Work instructions —
Read the records below and report each line in which "verts" occurs.

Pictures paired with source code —

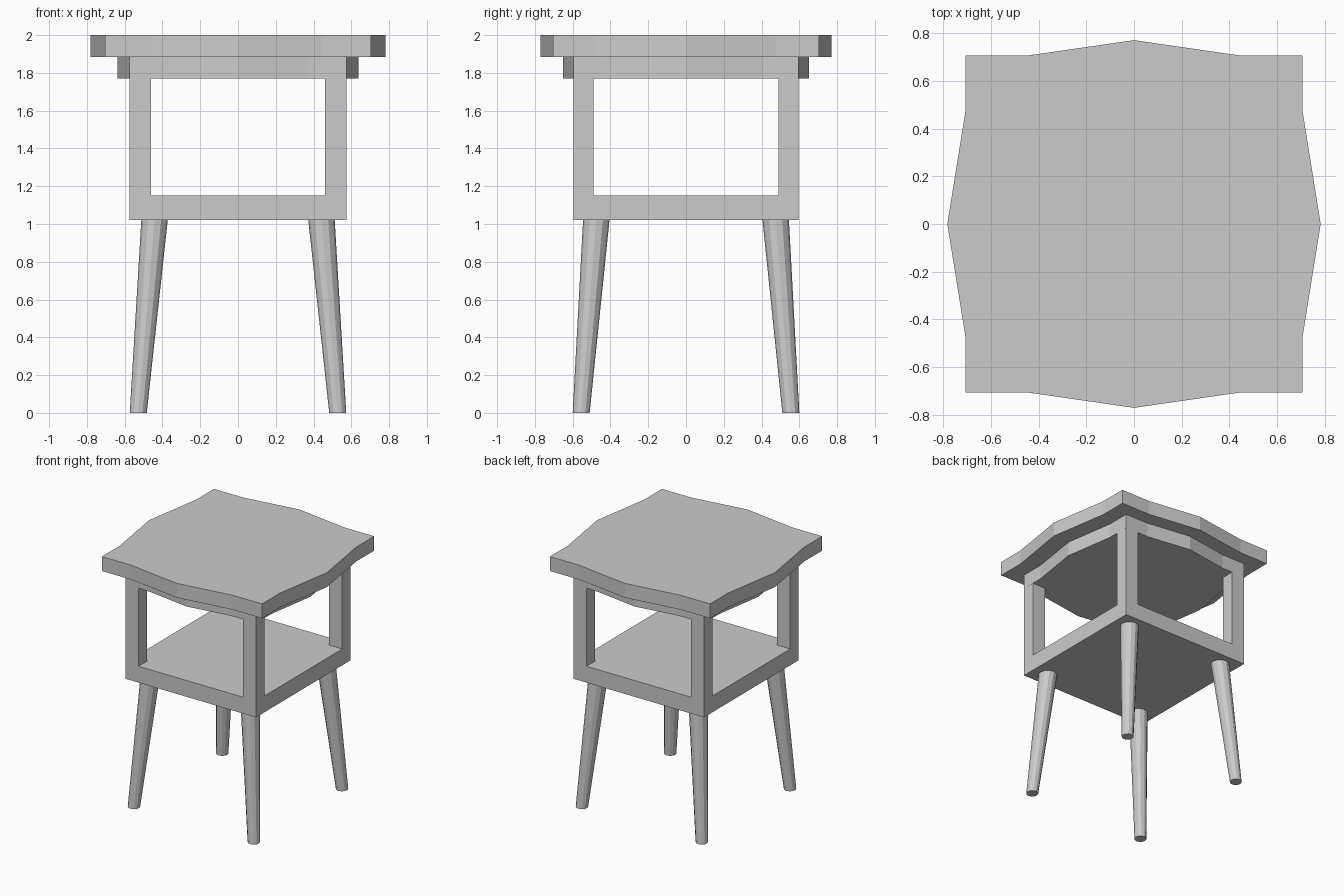
import bpy, bmesh
from mathutils import Vector

if "Cube" in bpy.data.objects:
    bpy.data.objects.remove(bpy.data.objects["Cube"])


def finish(bm, name):
    bmesh.ops.recalc_face_normals(bm, faces=bm.faces)
    mesh = bpy.data.meshes.new(name)
    bm.to_mesh(mesh)
    bm.free()
    obj = bpy.data.objects.new(name, mesh)
    bpy.context.collection.objects.link(obj)
    return obj


def loft(name, bottom, top):
    """Solid between two matching rings of points."""
    bm = bmesh.new()
    a = [bm.verts.new(p) for p in bottom]
    b = [bm.verts.new(p) for p in top]
    bm.faces.new(a)
    bm.faces.new(b)
    for i in range(len(a)):
        j = (i + 1) % len(a)
        bm.faces.new((a[i], a[j], b[j], b[i]))
    return finish(bm, name)


def box(name, x0, x1, y0, y1, z0, z1):
    ring = [(x0, y0), (x1, y0), (x1, y1), (x0, y1)]
    return loft(name, [(x, y, z0) for x, y in ring], [(x, y, z1) for x, y in ring])


def bowed_slab(name, sx, sy, z0, z1):
    """Square slab whose four edges bow outwards at the middle."""
    c = 0.705
    ring = [(-c, -c), (-.45, -c), (0, -.77), (.45, -c),
            (c, -c), (c, -.48), (.782, 0), (c, .48)]
    ring += [(-x, -y) for x, y in ring]
    return loft(name, [(x * sx, y * sy, z0) for x, y in ring],
                [(x * sx, y * sy, z1) for x, y in ring])


# Table top and the smaller bowed panel beneath it
bowed_slab("table_top", 1, 1, 1.885, 2.0)
bowed_slab("upper_panel", 0.816, 0.844, 1.77, 1.885)

# Lower shelf
box("shelf", -.575, .575, -.595, .595, 1.02, 1.15)

# Corner posts and splayed tapered legs
SIDES = 12
for sy, depth in ((-1, "front"), (1, "back")):
    for sx, side in ((-1, "left"), (1, "right")):
        xs = sorted((sx * .46, sx * .575))
        ys = sorted((sy * .49, sy * .595))
        box(f"{depth}_{side}_post", *xs, *ys, 1.15, 1.77)

        bm = bmesh.new()
        bmesh.ops.create_cone(bm, cap_ends=True, segments=SIDES,
                              radius1=.045, radius2=.07, depth=1.02)
        for v in bm.verts:
            foot = v.co.z < 0
            v.co += Vector((sx * (.528 if foot else .442),
                            sy * (.555 if foot else .475), .51))
        finish(bm, f"{depth}_{side}_leg")
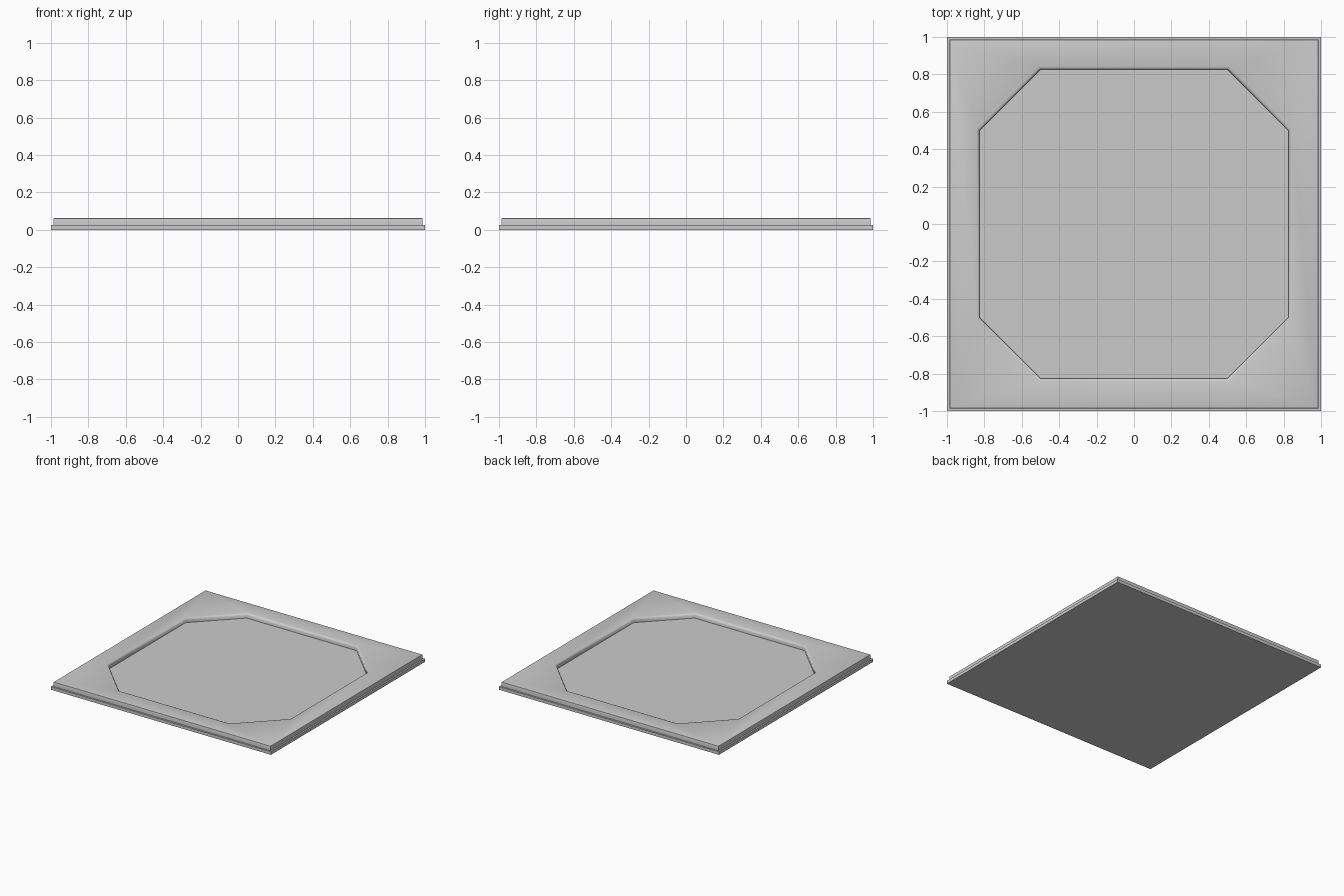
import bpy, bmesh

cube = bpy.data.objects.get("Cube")
if cube:
    bpy.data.objects.remove(cube, do_unlink=True)

# Single grey material
grey = bpy.data.materials.new("plain grey")
grey.use_nodes = True
colour = (0.6, 0.6, 0.6, 1)
grey.diffuse_color = colour
grey.node_tree.nodes["Principled BSDF"].inputs["Base Color"].default_value = colour

BASE_Z, TOP_Z = 0.025, 0.063


def square(h):
    return [(-h, -h), (h, -h), (h, h), (-h, h)]


def octagon(grow=0.0):
    a, b = 0.5 + grow * 0.414, 0.825 + grow
    return [(-a, -b), (a, -b), (b, -a), (b, a), (a, b), (-a, b), (-b, a), (-b, -a)]


def ring(bm, outline, z):
    return [bm.verts.new((x, y, z)) for x, y in outline]


def bridge(bm, low, high):
    n = len(low)
    for i in range(n):
        j = (i + 1) % n
        bm.faces.new((low[i], low[j], high[j], high[i]))


def finish(bm, name):
    mesh = bpy.data.meshes.new(name)
    bm.to_mesh(mesh)
    bm.free()
    mesh.materials.append(grey)
    obj = bpy.data.objects.new(name, mesh)
    bpy.context.collection.objects.link(obj)
    bpy.ops.object.select_all(action='DESELECT')
    obj.select_set(True)
    bpy.context.view_layer.objects.active = obj
    bpy.ops.object.shade_smooth_by_angle(angle=0.9)
    return obj


# Flat base plate, whose top is also the floor of the recess
bm = bmesh.new()
low, high = ring(bm, square(1.0), 0), ring(bm, square(1.0), BASE_Z)
bm.faces.new(low[::-1])
bridge(bm, low, high)
bm.faces.new(high)
finish(bm, "base_plate")

# Raised frame: softened outer edge, octagonal opening with softened lip
bm = bmesh.new()
outer = [ring(bm, square(h), z) for h, z in
         ((0.987, BASE_Z), (0.987, TOP_Z - 0.008), (0.985, TOP_Z - 0.002), (0.979, TOP_Z))]
inner = [ring(bm, octagon(g), z) for g, z in
         ((0.016, TOP_Z), (0.006, TOP_Z - 0.004), (0, TOP_Z - 0.014), (0, BASE_Z))]
for loops in (outer, inner):
    for a, b in zip(loops, loops[1:]):
        bridge(bm, a, b)

# Frame top: a strip along each side and a triangle at each corner
corner, lip = outer[-1], inner[0]
for i in range(4):
    j = (i + 1) % 4
    bm.faces.new((corner[i], corner[j], lip[2 * i + 1], lip[2 * i]))
    bm.faces.new((corner[j], lip[(2 * i + 2) % 8], lip[2 * i + 1]))
finish(bm, "raised_frame")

Task answer —
    a = [bm.verts.new(p) for p in bottom]
    b = [bm.verts.new(p) for p in top]
        for v in bm.verts:
    return [bm.verts.new((x, y, z)) for x, y in outline]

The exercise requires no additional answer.